#### Your instructions:
How do the lines below between the ones holding "const normals = rows.flat().flatMap(p =>" and "neck.name = 'neck';", inclusive, read? Give them again exactly, with no other lines.

Material for this task section start

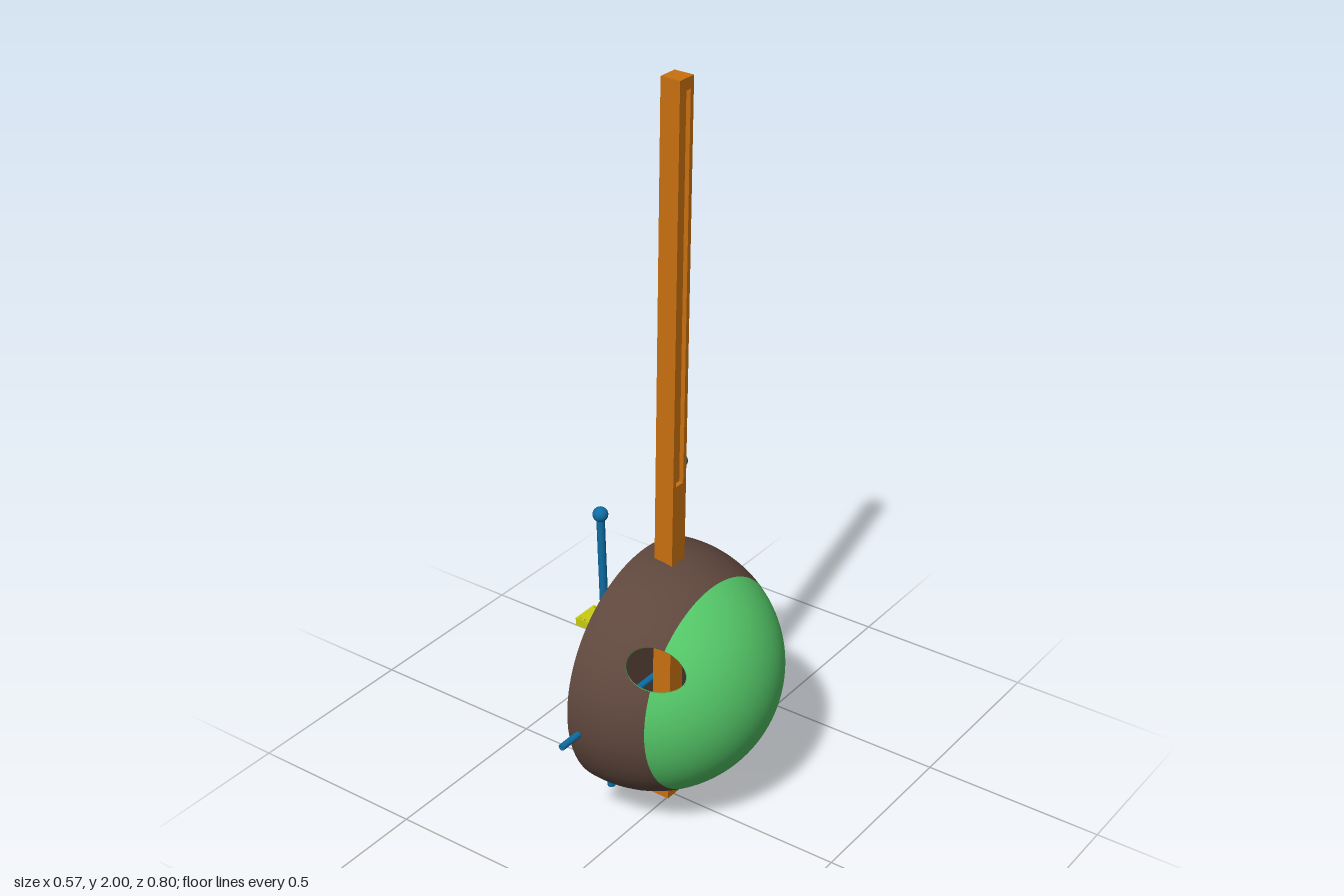
import * as THREE from 'three';

const mat = (name, color) => {
  const m = new THREE.MeshStandardMaterial({ color });
  m.name = name;
  return m;
};

export function createModel() {
  const model = new THREE.Group();
  model.name = 'harpLute';
  const hide = mat('brown hide', 0x5f473d);
  const gourd = mat('green gourd', 0x55c969);
  const wood = mat('orange wood', 0xc87010);
  const blue = mat('blue rods', 0x0f6da3);
  const yellow = mat('yellow bridge', 0xc9cc10);
  const magenta = mat('magenta pad', 0xb80f68);

  const add = (name, geometry, material, x = 0, y = 0, z = 0, parent = model) => {
    const mesh = new THREE.Mesh(geometry, material);
    mesh.name = name;
    mesh.position.set(x, y, z);
    parent.add(mesh);
    return mesh;
  };

  // Round rod between two points
  const rod = (name, a, b, radius, material) => {
    const dir = b.clone().sub(a);
    const mesh = add(name, new THREE.CylinderGeometry(radius, radius, dir.length(), 20), material);
    mesh.position.copy(a).add(b).multiplyScalar(0.5);
    mesh.quaternion.setFromUnitVectors(new THREE.Vector3(0, 1, 0), dir.normalize());
    return mesh;
  };

  // Bowl: part of a sphere around the x axis, with an oval sound hole on the colour border
  const centre = new THREE.Vector3(-0.05, 0.4, 0);
  const R = 0.333, INNER = 0.325;
  const BORDER = 1.035, CUT = 1.676;
  const hole = { theta: BORDER, phi: 0.613, a: 0.236, b: 0.185 };
  const direction = (t, p) =>
    new THREE.Vector3(Math.cos(t), Math.sin(t) * Math.sin(p), Math.sin(t) * Math.cos(p));
  const onSphere = (r, t, p) => direction(t, p).multiplyScalar(r).add(centre);

  // Surface through rows of points, all rows of equal length
  const surface = (rows, flip = false) => {
    const pos = [], index = [], n = rows[0].length;
    rows.forEach(row => row.forEach(p => pos.push(p.x, p.y, p.z)));
    for (let i = 0; i < rows.length - 1; i++) {
      for (let j = 0; j < n - 1; j++) {
        const a = i * n + j, b = a + 1, c = a + n, d = c + 1;
        if (flip) index.push(a, c, b, b, c, d);
        else index.push(a, b, c, b, d, c);
      }
    }
    const g = new THREE.BufferGeometry();
    g.setAttribute('position', new THREE.Float32BufferAttribute(pos, 3));
    g.setIndex(index);
    g.computeVertexNormals();
    return g;
  };

  // Each row runs from one edge of the sound hole round to the other
  const shell = (r, t0, t1, inward) => {
    const thetas = [];
    for (let i = 0; i <= 36; i++) thetas.push(t0 + (t1 - t0) * i / 36);
    for (let k = 0; k <= 24; k++) {
      const t = hole.theta + hole.a * Math.cos(Math.PI * k / 24);
      if (t > t0 && t < t1) thetas.push(t);
    }
    thetas.sort((a, b) => a - b);
    const rows = thetas.map(t => {
      const w = hole.b * Math.sqrt(Math.max(0, 1 - ((t - hole.theta) / hole.a) ** 2));
      return Array.from({ length: 97 }, (_, j) =>
        onSphere(r, t, hole.phi + w + (2 * Math.PI - 2 * w) * j / 96));
    });
    const g = surface(rows, inward);
    const normals = rows.flat().flatMap(p =>
      p.clone().sub(centre).multiplyScalar((inward ? -1 : 1) / r).toArray());
    g.setAttribute('normal', new THREE.Float32BufferAttribute(normals, 3));
    return g;
  };
  add('gourdBack', shell(R, 0, BORDER, false), gourd);
  add('hideSkin', shell(R, BORDER, CUT, false), hide);
  add('gourdInside', shell(INNER, 0, CUT, true), gourd);

  // Rim of the sound hole
  const rimRows = Array.from({ length: 49 }, (_, i) => {
    const s = 2 * Math.PI * i / 48;
    return [R, INNER].map(r =>
      onSphere(r, hole.theta + hole.a * Math.cos(s), hole.phi + hole.b * Math.sin(s)));
  });
  add('soundHoleRim', surface(rimRows), gourd);

  // Flat skin closing the bowl
  add('soundboard', new THREE.CylinderGeometry(0.331, 0.331, 0.006, 96), hide, -0.082, 0.4, 0)
    .rotation.z = Math.PI / 2;

  // Leaning neck with a long groove in its +x face
  const neck = new THREE.Group();
  neck.name = 'neck';
  neck.position.x = -0.022;
  neck.rotation.z = -0.0178;
  model.add(neck);
  const W = 0.027, GROOVE = 0.012;
  add('neckCore', new THREE.BoxGeometry(2 * W - GROOVE, 2, 2 * W), wood, -GROOVE / 2, 1, 0, neck);
  const rect = (Type, x0, y0, x1, y1) => {
    const s = new Type();
    s.moveTo(x0, y0).lineTo(x1, y0).lineTo(x1, y1).lineTo(x0, y1).closePath();
    return s;
  };
  const face = rect(THREE.Shape, -W, 0, W, 2);
  face.holes.push(rect(THREE.Path, -0.015, 0.95, 0.015, 1.97));
  add('neckFace', new THREE.ExtrudeGeometry(face, { depth: GROOVE, bevelEnabled: false }),
    wood, W - GROOVE, 0, 0, neck).rotation.y = Math.PI / 2;

  // Tail pin through the foot of the neck
  const pin = [[0, -0.069], [0.007, -0.066], [0.01, -0.058], [0.006, -0.045],
    [0.006, 0.045], [0.01, 0.058], [0.007, 0.066], [0, 0.069]];
  add('tailPin', new THREE.LatheGeometry(pin.map(p => new THREE.Vector2(...p)), 20),
    hide, -0.039, 0.043, 0).rotation.z = -Math.PI / 2;

  // Hand posts with ball tops, spreading upward
  for (const side of [1, -1]) {
    const top = new THREE.Vector3(-0.096, 0.905, side * 0.168);
    rod('handPost', new THREE.Vector3(-0.096, 0.07, side * 0.14), top, 0.0105, blue);
    add('handPostBall', new THREE.SphereGeometry(0.0195, 28, 18), blue, top.x, top.y, top.z);
  }

  // Cross bar through the bowl
  rod('crossBar', new THREE.Vector3(-0.052, 0.36, -0.398),
    new THREE.Vector3(-0.052, 0.36, 0.398), 0.009, blue);

  // Bridge plate with two rows of string holes, and its pad
  const plate = rect(THREE.Shape, -0.284, -0.039, -0.094, 0.039);
  for (const [row, count] of [[1, 11], [-1, 10]]) {
    for (let i = 0; i < count; i++) {
      const p = new THREE.Path();
      p.absarc(-0.2726 + i * 0.0158, row * 0.032, 0.004, 0, 2 * Math.PI, true);
      plate.holes.push(p);
    }
  }
  add('bridge', new THREE.ExtrudeGeometry(plate, { depth: 0.022, bevelEnabled: false, curveSegments: 6 }),
    yellow, 0, 0.445, 0).rotation.x = -Math.PI / 2;
  add('bridgePad', new THREE.BoxGeometry(0.01, 0.085, 0.07), magenta, -0.09, 0.456, 0);

  return model;
}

Material for this task section end

#### Result:
    const normals = rows.flat().flatMap(p =>
      p.clone().sub(centre).multiplyScalar((inward ? -1 : 1) / r).toArray());
    g.setAttribute('normal', new THREE.Float32BufferAttribute(normals, 3));
    return g;
  };
  add('gourdBack', shell(R, 0, BORDER, false), gourd);
  add('hideSkin', shell(R, BORDER, CUT, false), hide);
  add('gourdInside', shell(INNER, 0, CUT, true), gourd);

  // Rim of the sound hole
  const rimRows = Array.from({ length: 49 }, (_, i) => {
    const s = 2 * Math.PI * i / 48;
    return [R, INNER].map(r =>
      onSphere(r, hole.theta + hole.a * Math.cos(s), hole.phi + hole.b * Math.sin(s)));
  });
  add('soundHoleRim', surface(rimRows), gourd);

  // Flat skin closing the bowl
  add('soundboard', new THREE.CylinderGeometry(0.331, 0.331, 0.006, 96), hide, -0.082, 0.4, 0)
    .rotation.z = Math.PI / 2;

  // Leaning neck with a long groove in its +x face
  const neck = new THREE.Group();
  neck.name = 'neck';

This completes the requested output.